START DATASET EXTRACT

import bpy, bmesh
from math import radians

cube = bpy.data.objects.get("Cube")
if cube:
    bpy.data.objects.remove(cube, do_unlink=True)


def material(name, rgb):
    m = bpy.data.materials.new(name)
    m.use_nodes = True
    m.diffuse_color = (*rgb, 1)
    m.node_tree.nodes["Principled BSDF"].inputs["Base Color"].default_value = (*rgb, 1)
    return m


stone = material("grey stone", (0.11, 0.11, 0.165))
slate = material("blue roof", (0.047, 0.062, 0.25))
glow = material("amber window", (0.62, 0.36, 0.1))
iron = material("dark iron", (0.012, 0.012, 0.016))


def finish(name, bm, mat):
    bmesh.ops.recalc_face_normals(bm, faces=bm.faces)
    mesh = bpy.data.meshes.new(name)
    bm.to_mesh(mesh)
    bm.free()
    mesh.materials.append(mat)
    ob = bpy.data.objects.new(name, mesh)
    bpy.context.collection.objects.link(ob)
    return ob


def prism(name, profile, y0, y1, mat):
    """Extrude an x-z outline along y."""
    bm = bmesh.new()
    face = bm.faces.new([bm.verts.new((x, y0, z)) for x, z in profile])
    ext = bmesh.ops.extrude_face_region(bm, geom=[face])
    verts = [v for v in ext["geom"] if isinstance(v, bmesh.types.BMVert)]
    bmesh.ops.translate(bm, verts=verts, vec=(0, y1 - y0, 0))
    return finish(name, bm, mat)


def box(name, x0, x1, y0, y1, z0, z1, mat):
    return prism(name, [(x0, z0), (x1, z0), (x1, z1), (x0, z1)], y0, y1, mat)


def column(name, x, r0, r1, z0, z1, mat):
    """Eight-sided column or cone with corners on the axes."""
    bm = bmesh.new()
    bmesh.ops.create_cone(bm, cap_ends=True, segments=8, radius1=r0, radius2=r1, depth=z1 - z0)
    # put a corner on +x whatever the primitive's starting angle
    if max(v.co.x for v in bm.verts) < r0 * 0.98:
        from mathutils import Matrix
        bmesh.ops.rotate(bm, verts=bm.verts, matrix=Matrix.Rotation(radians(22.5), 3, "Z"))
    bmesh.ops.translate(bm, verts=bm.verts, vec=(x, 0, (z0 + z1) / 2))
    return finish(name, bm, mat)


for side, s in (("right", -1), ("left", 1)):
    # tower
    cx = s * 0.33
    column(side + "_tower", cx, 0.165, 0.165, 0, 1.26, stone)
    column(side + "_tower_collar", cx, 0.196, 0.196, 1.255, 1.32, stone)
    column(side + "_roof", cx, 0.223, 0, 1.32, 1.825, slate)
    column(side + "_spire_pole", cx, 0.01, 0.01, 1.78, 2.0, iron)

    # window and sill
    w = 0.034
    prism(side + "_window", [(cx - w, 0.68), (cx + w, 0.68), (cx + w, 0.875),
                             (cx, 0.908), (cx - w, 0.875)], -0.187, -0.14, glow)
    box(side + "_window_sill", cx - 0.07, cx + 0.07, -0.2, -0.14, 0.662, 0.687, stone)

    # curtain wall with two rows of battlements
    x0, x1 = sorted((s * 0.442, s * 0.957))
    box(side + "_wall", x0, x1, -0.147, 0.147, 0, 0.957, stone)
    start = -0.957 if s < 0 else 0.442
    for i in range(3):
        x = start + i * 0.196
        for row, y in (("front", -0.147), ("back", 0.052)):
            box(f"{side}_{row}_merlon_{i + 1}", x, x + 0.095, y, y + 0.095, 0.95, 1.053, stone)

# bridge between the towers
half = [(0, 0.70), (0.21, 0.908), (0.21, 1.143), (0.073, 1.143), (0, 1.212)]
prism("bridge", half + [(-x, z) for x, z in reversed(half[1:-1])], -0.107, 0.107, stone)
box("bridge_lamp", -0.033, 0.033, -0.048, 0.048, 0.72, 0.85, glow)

END DATASET EXTRACT
START DATASET EXTRACT

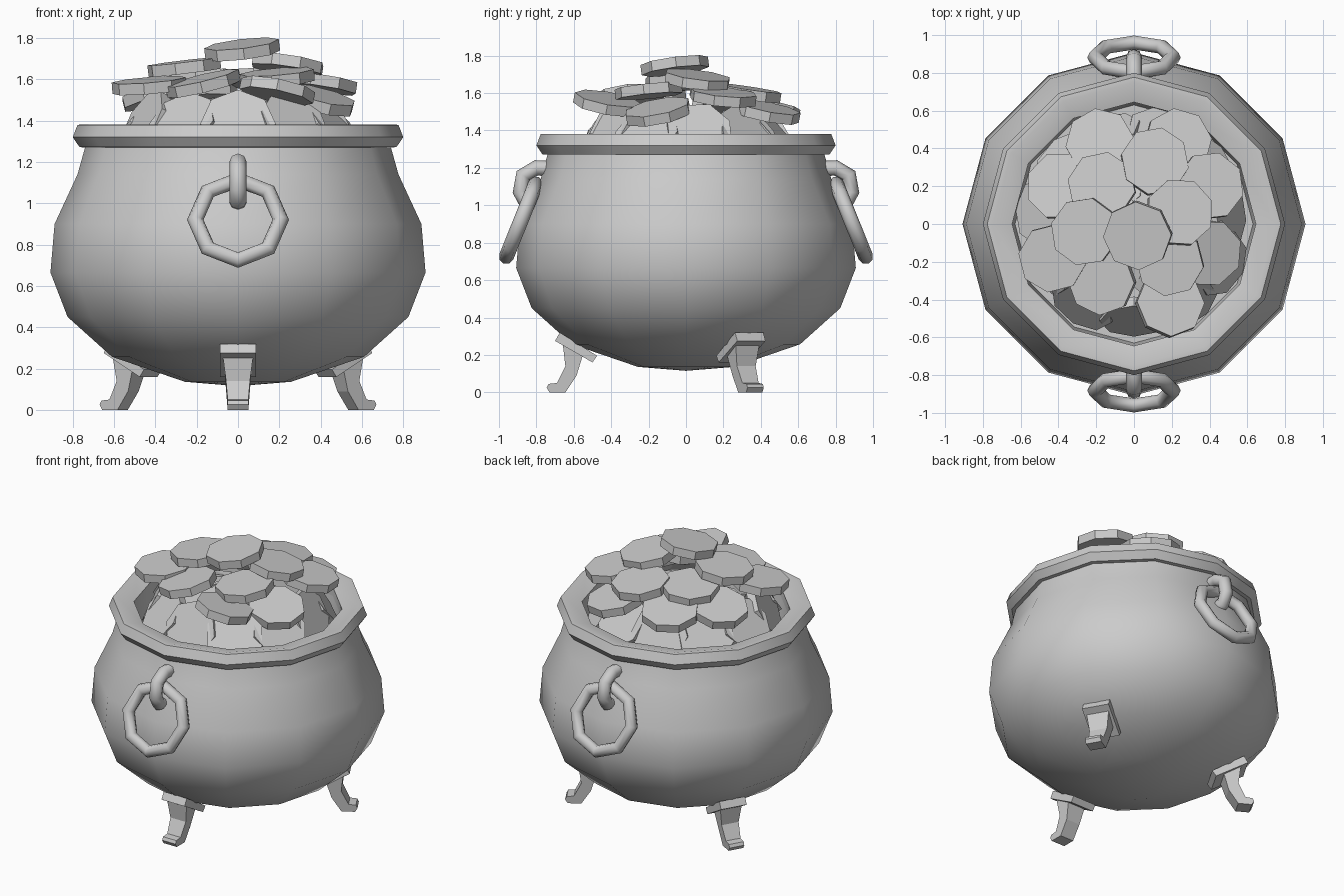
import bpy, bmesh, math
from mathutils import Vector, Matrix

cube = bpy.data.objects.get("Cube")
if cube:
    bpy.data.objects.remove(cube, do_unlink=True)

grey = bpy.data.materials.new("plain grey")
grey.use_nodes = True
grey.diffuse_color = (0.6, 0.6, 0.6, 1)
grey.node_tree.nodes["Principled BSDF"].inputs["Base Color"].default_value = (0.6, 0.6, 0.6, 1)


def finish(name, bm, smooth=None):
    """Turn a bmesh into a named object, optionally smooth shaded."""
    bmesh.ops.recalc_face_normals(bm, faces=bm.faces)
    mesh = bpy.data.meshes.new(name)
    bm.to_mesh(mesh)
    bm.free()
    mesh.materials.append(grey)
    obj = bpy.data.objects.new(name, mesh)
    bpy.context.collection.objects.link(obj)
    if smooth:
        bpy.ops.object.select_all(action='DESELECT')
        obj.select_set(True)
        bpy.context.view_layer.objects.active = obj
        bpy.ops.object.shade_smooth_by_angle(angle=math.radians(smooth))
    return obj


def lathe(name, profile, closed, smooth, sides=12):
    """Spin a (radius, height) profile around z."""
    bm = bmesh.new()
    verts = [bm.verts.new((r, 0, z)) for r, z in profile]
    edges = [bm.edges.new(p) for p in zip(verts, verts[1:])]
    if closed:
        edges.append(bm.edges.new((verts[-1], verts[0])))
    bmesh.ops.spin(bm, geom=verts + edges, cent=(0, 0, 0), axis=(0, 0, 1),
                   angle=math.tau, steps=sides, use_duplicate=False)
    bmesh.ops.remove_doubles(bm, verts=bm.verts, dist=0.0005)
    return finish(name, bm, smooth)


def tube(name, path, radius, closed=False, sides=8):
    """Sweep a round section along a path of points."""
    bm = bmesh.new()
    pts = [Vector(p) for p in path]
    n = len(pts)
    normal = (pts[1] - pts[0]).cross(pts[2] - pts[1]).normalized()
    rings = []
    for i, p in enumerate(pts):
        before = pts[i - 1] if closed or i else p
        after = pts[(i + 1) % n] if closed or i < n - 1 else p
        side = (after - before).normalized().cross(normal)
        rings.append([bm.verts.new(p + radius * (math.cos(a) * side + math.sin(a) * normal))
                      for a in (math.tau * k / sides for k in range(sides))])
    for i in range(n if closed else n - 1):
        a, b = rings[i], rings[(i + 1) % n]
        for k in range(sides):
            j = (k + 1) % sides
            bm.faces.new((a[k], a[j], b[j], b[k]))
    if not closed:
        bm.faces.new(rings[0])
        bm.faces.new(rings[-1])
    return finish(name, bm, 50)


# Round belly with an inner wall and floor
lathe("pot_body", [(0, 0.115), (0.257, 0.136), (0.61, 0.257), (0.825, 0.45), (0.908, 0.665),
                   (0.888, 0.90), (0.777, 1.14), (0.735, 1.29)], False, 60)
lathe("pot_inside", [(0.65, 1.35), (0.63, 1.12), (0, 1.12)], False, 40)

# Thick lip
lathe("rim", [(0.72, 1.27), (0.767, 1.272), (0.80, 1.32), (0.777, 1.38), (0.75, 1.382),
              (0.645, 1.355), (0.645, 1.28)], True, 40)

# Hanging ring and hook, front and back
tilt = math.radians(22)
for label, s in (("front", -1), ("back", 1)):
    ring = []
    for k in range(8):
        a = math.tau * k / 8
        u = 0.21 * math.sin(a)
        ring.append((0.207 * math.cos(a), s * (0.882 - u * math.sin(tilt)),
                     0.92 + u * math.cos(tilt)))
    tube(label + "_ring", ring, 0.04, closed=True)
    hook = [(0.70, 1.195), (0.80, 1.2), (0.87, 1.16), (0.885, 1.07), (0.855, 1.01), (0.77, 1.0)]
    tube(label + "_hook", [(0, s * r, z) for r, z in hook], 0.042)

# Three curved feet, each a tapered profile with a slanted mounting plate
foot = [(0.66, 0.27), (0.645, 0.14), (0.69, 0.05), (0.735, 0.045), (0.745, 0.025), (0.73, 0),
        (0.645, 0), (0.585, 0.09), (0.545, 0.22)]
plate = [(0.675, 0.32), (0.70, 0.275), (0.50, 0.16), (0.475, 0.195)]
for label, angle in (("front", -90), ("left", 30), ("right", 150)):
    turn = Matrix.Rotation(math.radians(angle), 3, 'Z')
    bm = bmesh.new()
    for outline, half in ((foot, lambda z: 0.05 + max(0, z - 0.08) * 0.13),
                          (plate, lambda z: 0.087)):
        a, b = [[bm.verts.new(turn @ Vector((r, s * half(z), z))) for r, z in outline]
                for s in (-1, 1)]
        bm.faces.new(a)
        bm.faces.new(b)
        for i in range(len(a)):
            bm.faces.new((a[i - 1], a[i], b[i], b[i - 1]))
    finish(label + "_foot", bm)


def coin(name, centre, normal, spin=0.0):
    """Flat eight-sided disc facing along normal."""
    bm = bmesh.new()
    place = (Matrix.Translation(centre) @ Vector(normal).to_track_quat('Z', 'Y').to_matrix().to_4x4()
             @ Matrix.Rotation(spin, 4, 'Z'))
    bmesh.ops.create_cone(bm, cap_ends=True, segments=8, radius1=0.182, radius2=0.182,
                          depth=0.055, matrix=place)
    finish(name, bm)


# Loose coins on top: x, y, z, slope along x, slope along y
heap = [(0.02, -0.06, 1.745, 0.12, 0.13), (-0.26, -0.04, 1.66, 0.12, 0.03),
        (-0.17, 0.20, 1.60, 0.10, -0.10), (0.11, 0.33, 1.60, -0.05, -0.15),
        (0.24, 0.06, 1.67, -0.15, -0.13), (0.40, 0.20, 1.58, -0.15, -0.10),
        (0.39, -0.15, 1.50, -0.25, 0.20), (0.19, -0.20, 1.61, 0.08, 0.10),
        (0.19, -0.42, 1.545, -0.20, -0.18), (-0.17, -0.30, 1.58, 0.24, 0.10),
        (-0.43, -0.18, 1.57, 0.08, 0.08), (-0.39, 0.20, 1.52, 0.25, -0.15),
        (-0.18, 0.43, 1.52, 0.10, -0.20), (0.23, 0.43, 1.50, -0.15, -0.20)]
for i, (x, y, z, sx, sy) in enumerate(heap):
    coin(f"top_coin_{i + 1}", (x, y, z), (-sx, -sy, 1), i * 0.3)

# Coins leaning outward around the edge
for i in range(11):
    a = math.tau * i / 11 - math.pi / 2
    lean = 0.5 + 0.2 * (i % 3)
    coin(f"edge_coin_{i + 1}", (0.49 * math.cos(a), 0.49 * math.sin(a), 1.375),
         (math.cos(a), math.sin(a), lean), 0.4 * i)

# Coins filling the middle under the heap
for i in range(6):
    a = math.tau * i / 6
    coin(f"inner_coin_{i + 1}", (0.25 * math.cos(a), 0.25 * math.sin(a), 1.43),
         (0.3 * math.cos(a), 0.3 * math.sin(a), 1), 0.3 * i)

END DATASET EXTRACT
START DATASET EXTRACT

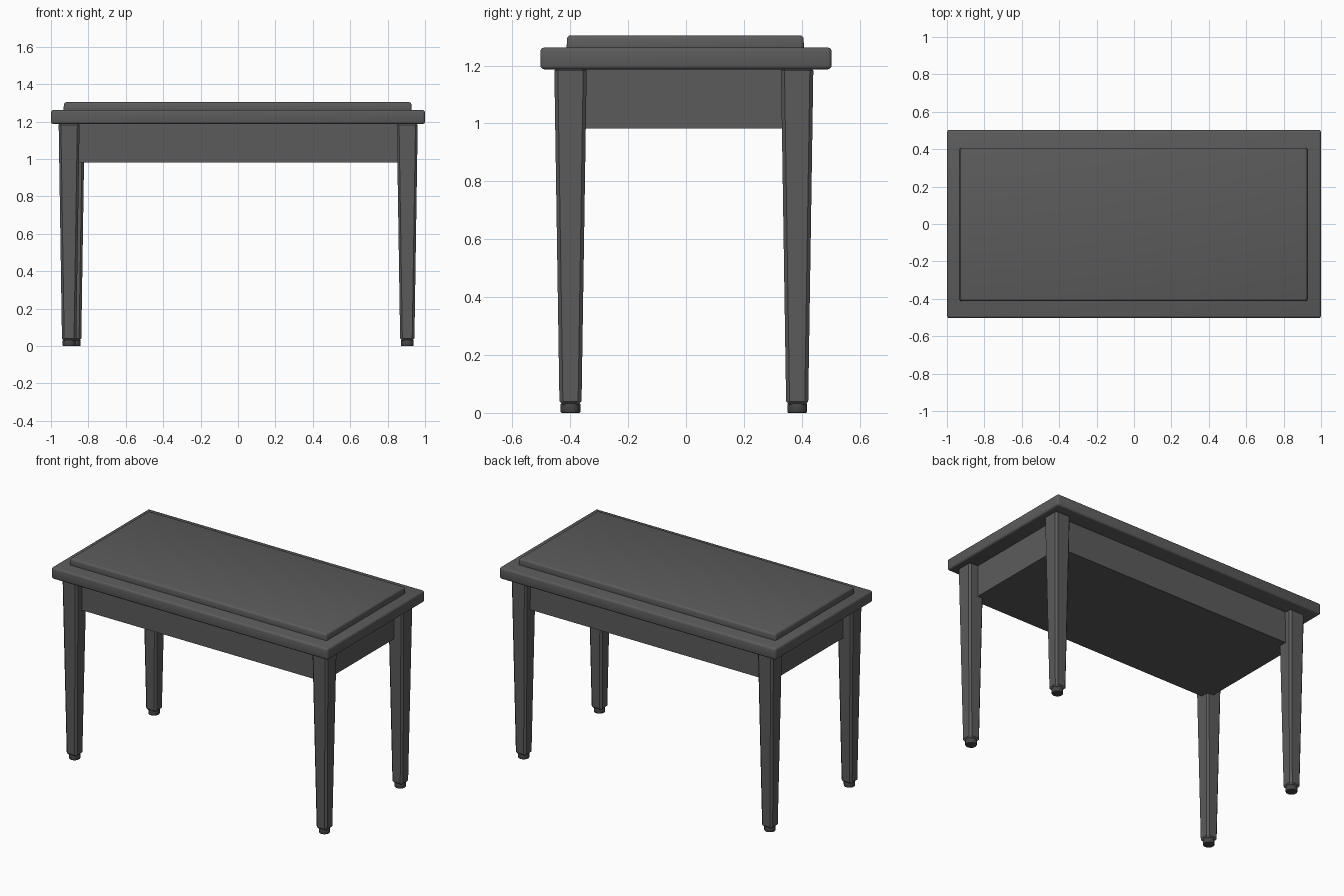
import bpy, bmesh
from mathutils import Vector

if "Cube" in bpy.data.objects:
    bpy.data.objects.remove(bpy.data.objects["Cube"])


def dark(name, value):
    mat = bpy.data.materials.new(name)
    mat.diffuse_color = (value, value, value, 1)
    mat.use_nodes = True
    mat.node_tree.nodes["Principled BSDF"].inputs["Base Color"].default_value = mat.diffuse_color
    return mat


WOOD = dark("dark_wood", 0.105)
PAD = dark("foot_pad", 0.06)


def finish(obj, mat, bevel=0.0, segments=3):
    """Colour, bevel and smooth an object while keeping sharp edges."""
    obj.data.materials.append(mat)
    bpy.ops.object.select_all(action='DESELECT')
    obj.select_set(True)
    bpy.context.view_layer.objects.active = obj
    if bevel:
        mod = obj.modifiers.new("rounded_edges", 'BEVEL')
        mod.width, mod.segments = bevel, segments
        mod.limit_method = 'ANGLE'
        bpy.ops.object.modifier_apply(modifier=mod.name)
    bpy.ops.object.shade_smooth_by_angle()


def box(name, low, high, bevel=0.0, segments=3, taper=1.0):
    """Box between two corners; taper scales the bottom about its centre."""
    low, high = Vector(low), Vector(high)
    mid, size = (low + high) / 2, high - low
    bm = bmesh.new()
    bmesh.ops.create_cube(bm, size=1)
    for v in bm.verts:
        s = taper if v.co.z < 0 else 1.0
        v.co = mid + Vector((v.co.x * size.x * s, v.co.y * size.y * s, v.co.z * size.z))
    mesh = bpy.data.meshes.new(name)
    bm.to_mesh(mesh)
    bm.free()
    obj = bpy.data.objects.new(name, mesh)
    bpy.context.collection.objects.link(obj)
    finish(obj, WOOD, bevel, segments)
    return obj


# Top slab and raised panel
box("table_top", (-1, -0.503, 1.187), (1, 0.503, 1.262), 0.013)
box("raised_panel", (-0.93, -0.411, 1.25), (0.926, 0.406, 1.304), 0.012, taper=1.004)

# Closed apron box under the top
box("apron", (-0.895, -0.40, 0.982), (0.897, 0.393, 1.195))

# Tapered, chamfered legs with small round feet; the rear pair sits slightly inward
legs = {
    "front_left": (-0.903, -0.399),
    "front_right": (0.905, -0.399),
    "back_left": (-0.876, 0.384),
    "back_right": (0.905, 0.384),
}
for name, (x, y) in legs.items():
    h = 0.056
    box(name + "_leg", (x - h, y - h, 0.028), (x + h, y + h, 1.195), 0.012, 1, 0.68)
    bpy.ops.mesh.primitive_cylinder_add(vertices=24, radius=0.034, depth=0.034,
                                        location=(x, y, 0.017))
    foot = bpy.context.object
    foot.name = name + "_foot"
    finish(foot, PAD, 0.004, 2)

END DATASET EXTRACT

◆ **DIRECTIONS**:
Check each line of the data above, and please copy the ones in which the string "column" occurs.

◆ **SOLUTION**:
def column(name, x, r0, r1, z0, z1, mat):
    """Eight-sided column or cone with corners on the axes."""
    column(side + "_tower", cx, 0.165, 0.165, 0, 1.26, stone)
    column(side + "_tower_collar", cx, 0.196, 0.196, 1.255, 1.32, stone)
    column(side + "_roof", cx, 0.223, 0, 1.32, 1.825, slate)
    column(side + "_spire_pole", cx, 0.01, 0.01, 1.78, 2.0, iron)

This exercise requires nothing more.